Meditation for mental illness does not equal shame.

Information courtesy of:

MAOI food information

Dealing with Psych Meds side effects

For further reading:

“72 Hour Hold” book review

Men and Mental Health

To and From the Safe Place

The days in front of us can get hard.

Small things appear to be the largest mountains.

Larger tasks are impossible to complete.

Lists are the last thing you want to deal with. Getting out of bed would be a good start.

On these days, surviving the day is the main task. Eating, bathing and hygiene are the most crucial things you need to achieve. Just about everything else can wait.

Energy levels can be extremely low, so go at a pace that works for you. Don’t let anyone rush or shame you. This is your battle, not theirs.

At the end of the day, bed can be a safe, soft place. Tomorrow is another day to try again.

Book Review: “Girl, Interrupted”

This month’s book review is for another movie/book combo.

Feel free to comment or email me with your thoughts at wraemsanders@gmail.com.

I’m not sure which I like more- the book was intriguing, but the movie is a bit more in-depth. I guess it depends on whether you are more of a book or movie person.

**TRIGGER WARNING** This book review does briefly discuss suicidal thoughts, attempts, and similar topics. Please read at your own discretion.

Book cover

Title and why I chose this book:

“Girl, Interrupted” by Susanna Kaysen

It’s not often that people tell their story of mental illness- at least not from the time frame that Susanna does. This book was based on her story in the 1960s when it wasn’t acceptable to tell anyone you had a mental illness, much less write a book about it. I think it’s interesting to look at a person’s story from another angle, even if it’s a different time.

Who do I think this book is intended for?

If you aren’t familiar with what it was like to be a patient in a mental health facility during this time period, Susanna’s story will give you a peek into it. Many of us are a bit curious about that, myself included. I think it’s because of my work in similar facilities. I’ve read quite a bit about facilities in the past and how patients were treated, and it wasn’t always positive.

What did I like about this book?

I like Susanna’s honesty. She breaks down her thoughts and the events that occur in the story so that the reader can understand exactly what is going on. Some of those events may be a little hard for us to comprehend because we weren’t there to witness them, but she tries her best.

What didn’t I like about this book?
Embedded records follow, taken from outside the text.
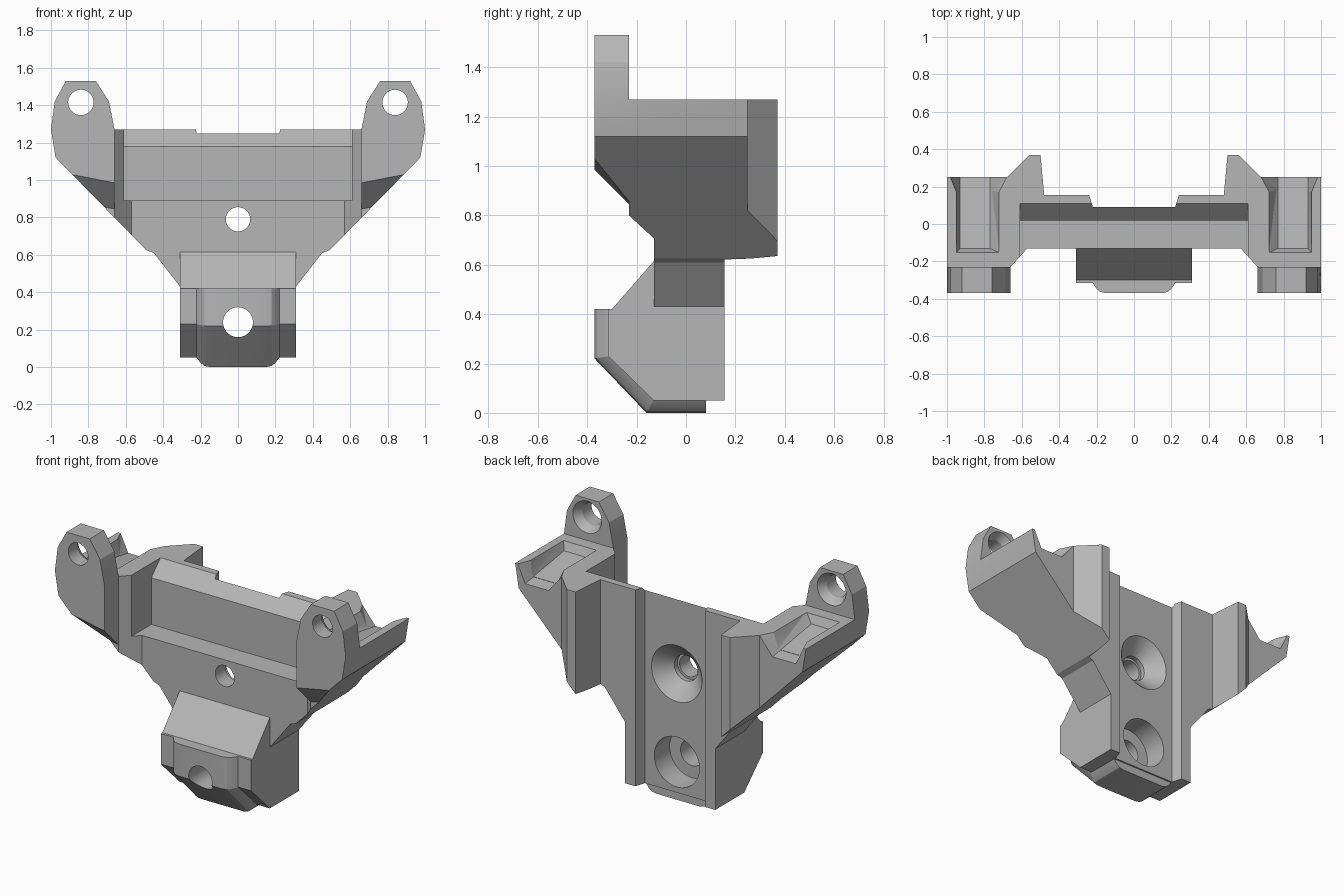
import bpy, bmesh, math
from mathutils import Vector

if "Cube" in bpy.data.objects:
    bpy.data.objects.remove(bpy.data.objects["Cube"], do_unlink=True)

grey = bpy.data.materials.new("plain grey")
grey.use_nodes = True
grey.diffuse_color = (0.47, 0.47, 0.47, 1)
grey.node_tree.nodes["Principled BSDF"].inputs["Base Color"].default_value = (0.47, 0.47, 0.47, 1)


def finish(name, bm):
    bmesh.ops.recalc_face_normals(bm, faces=bm.faces)
    mesh = bpy.data.meshes.new(name)
    bm.to_mesh(mesh)
    bm.free()
    mesh.materials.append(grey)
    obj = bpy.data.objects.new(name, mesh)
    bpy.context.collection.objects.link(obj)
    return obj


def prism(name, pts, axis, lo, hi):
    """Extrude a 2D outline along one axis."""
    def place(p, h):
        c = list(p)
        c.insert(axis, h)
        return c
    bm = bmesh.new()
    face = bm.faces.new([bm.verts.new(place(p, lo)) for p in pts])
    new = bmesh.ops.extrude_face_region(bm, geom=[face])["geom"]
    shift = Vector((0, 0, 0))
    shift[axis] = hi - lo
    bmesh.ops.translate(bm, vec=shift, verts=[v for v in new if isinstance(v, bmesh.types.BMVert)])
    return finish(name, bm)


def hull(name, pts):
    bm = bmesh.new()
    for p in pts:
        bm.verts.new(p)
    out = bmesh.ops.convex_hull(bm, input=bm.verts)
    loose = [g for g in out["geom_interior"] if isinstance(g, bmesh.types.BMVert)]
    bmesh.ops.delete(bm, geom=loose, context="VERTS")
    bmesh.ops.dissolve_limit(bm, angle_limit=0.01, verts=bm.verts, edges=bm.edges)
    return finish(name, bm)


def bore(name, x, z, y0, y1, r0, r1):
    """Round or tapered hole along y, radius r0 at y0 and r1 at y1."""
    pts = [(x + r * math.cos(a), y, z + r * math.sin(a))
           for y, r in ((y0, r0), (y1, r1))
           for a in (math.tau * i / 48 for i in range(48))]
    return hull(name, pts)


def combine(target, tool, operation):
    mod = target.modifiers.new("combine", "BOOLEAN")
    mod.operation = operation
    mod.solver = "EXACT"
    mod.object = tool
    bpy.ops.object.select_all(action="DESELECT")
    bpy.context.view_layer.objects.active = target
    target.select_set(True)
    bpy.ops.object.modifier_apply(modifier=mod.name)
    bpy.data.objects.remove(tool, do_unlink=True)


def mirrored(half):
    return half + [(-x, v) for x, v in reversed(half)]


# Main body: plan outline crossed with the front outline
plan = [(0.57, -0.13), (0.66, -0.23), (0.66, -0.37), (1.02, -0.37), (1.02, 0.25),
        (0.68, 0.25), (0.56, 0.37), (0.5, 0.37), (0.48, 0.155), (0.24, 0.155), (0.22, 0.09)]
front = [(0.31, 0.05), (0.31, 0.43), (0.45, 0.61), (0.49, 0.625), (0.975, 1.12),
         (1.0, 1.27), (0.98, 1.42), (0.92, 1.53), (0.76, 1.53), (0.69, 1.42), (0.66, 1.27)]
body = prism("bracket_body", mirrored(plan), 2, -0.1, 1.7)
combine(body, prism("front_outline", mirrored(front), 1, -0.6, 0.6), "INTERSECT")

# Space behind the ears, and the stepped front recess with its sloped lip
combine(body, prism("ear_back_cut", [(-0.23, 1.27), (0.6, 1.27), (0.6, 1.8), (-0.23, 1.8)],
                    0, -1.2, 1.2), "DIFFERENCE")
combine(body, prism("recess_cut", [(-0.5, 0.89), (0.02, 0.89), (0.02, 1.18), (0.13, 1.29), (-0.5, 1.29)],
                    0, -0.61, 0.61), "DIFFERENCE")

# Lower mounting block
block = [(-0.13, 0.615), (-0.3, 0.42), (-0.315, 0.42), (-0.315, 0.23), (-0.13, 0.05), (0, 0.05), (0, 0.615)]
combine(body, prism("lower_block", block, 0, -0.31, 0.31), "UNION")

# Rounded boss on the block's front and underside
inner = [(-0.31, 0.42), (-0.31, 0.23), (-0.13, 0.055), (0.08, 0.055)]
outer = [(-0.37, 0.42), (-0.37, 0.22), (-0.16, 0), (0.08, 0)]
boss = []
for (y0, z0), (y1, z1) in zip(inner, outer):
    for x, t in ((0.225, 0), (0.2, 0.6), (0.18, 0.88), (0.15, 1)):
        for s in (-1, 1):
            boss.append((s * x, y0 + (y1 - y0) * t, z0 + (z1 - z0) * t))
combine(body, hull("front_boss", boss), "UNION")

for s in (-1, 1):
    # Bevel under each ear
    wedge = []
    for x in (0.6, 1.1):
        rise = 0.195 * (x - 0.66)
        wedge += [(s * x, -0.45, 1.065 + rise), (s * x, -0.23, 0.845 + rise),
                  (s * x, -0.23, 0.5), (s * x, -0.45, 0.5)]
    combine(body, hull("ear_bevel_cut", wedge), "DIFFERENCE")

    # Tapered trough in the wing top, flared at its open back end
    trough = [(s * x, y, z) for x, y, z in (
        (0.72, -0.155, 1.275), (0.95, -0.155, 1.275), (0.77, -0.13, 1.22), (0.93, -0.13, 1.22),
        (0.72, 0.26, 1.275), (0.95, 0.26, 1.275), (0.77, 0.26, 1.16), (0.93, 0.26, 1.16))]
    combine(body, hull("trough_cut", trough), "DIFFERENCE")
    flare = [(s * x, y, z) for x, y, z in (
        (0.72, 0.17, 1.275), (0.95, 0.17, 1.275), (0.675, 0.255, 1.275), (0.985, 0.255, 1.275),
        (0.77, 0.17, 1.172), (0.93, 0.17, 1.172), (0.77, 0.255, 1.16), (0.93, 0.255, 1.16))]
    combine(body, hull("trough_flare_cut", flare), "DIFFERENCE")

    # Ear holes with a countersunk back
    combine(body, bore("ear_hole", s * 0.84, 1.415, -0.5, -0.1, 0.068, 0.068), "DIFFERENCE")
    combine(body, bore("ear_countersink", s * 0.84, 1.415, -0.28, -0.22, 0.068, 0.105), "DIFFERENCE")

# Upper screw hole with countersink, lower one with counterbore
combine(body, bore("upper_hole", 0, 0.79, -0.5, 0.5, 0.065, 0.065), "DIFFERENCE")
combine(body, bore("upper_step", 0, 0.79, -0.03, 0.06, 0.08, 0.08), "DIFFERENCE")
combine(body, bore("upper_countersink", 0, 0.79, 0, 0.1, 0.08, 0.185), "DIFFERENCE")
combine(body, bore("lower_hole", 0, 0.24, -0.5, 0.5, 0.08, 0.08), "DIFFERENCE")
combine(body, bore("lower_counterbore", 0, 0.24, -0.06, 0.2, 0.155, 0.155), "DIFFERENCE")

# Smooth only the round parts
bpy.ops.object.select_all(action="DESELECT")
body.select_set(True)
bpy.context.view_layer.objects.active = body
bpy.ops.object.shade_smooth_by_angle(angle=math.radians(20))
I thought that the book could have been a little longer, I think it ended a bit abruptly. Everyone has their opinions on this, so maybe it’s just me. The tone of the book was a bit formal for me, but I had to remind myself of the time the book was set in.


Susanna is hospitalized at McLean Hospital in 1967. Her hospital paperwork is actually included in the book, with some things blacked out. This wouldn’t have happened today, thanks to HIPAA. I’ve seen this in other books, but it still astounds me.

She is hospitalized following a suicide attempt- I won’t include details, but she does detail the attempt and events that follow it. She also discusses suicidal thoughts and means.

I had a laugh while reading her description of “maximum security” and McLean’s checks system. This is the way that mental health workers (“orderlies” in the book) are able to assess patients on a 1:1 (constant), 7.5, 15 or 30-minute basis for their safety. Try doing 7.5-minute checks while hugely pregnant. I did this while pregnant with Lily and it was a bit challenging.

Susanna signed herself in voluntarily and thought she would be there for two weeks- this became almost two years. She got along with her roommate and the other patients around her, and after her release, was able to find two of them. She was released after she was offered a proposal for marriage.

What was Susanna’s diagnosis? I won’t spoil that for you. It’s in her paperwork.

I’ll let you find it in the book.

Quote that I liked:

“Crazy isn’t being broken or swallowing a dark secret. It’s you or me amplified.”

Just because you’re broken inside doesn’t mean you’re “crazy”. Everyone’s a little broken, right?

Come back next month for another book review!

Picture courtesy of Google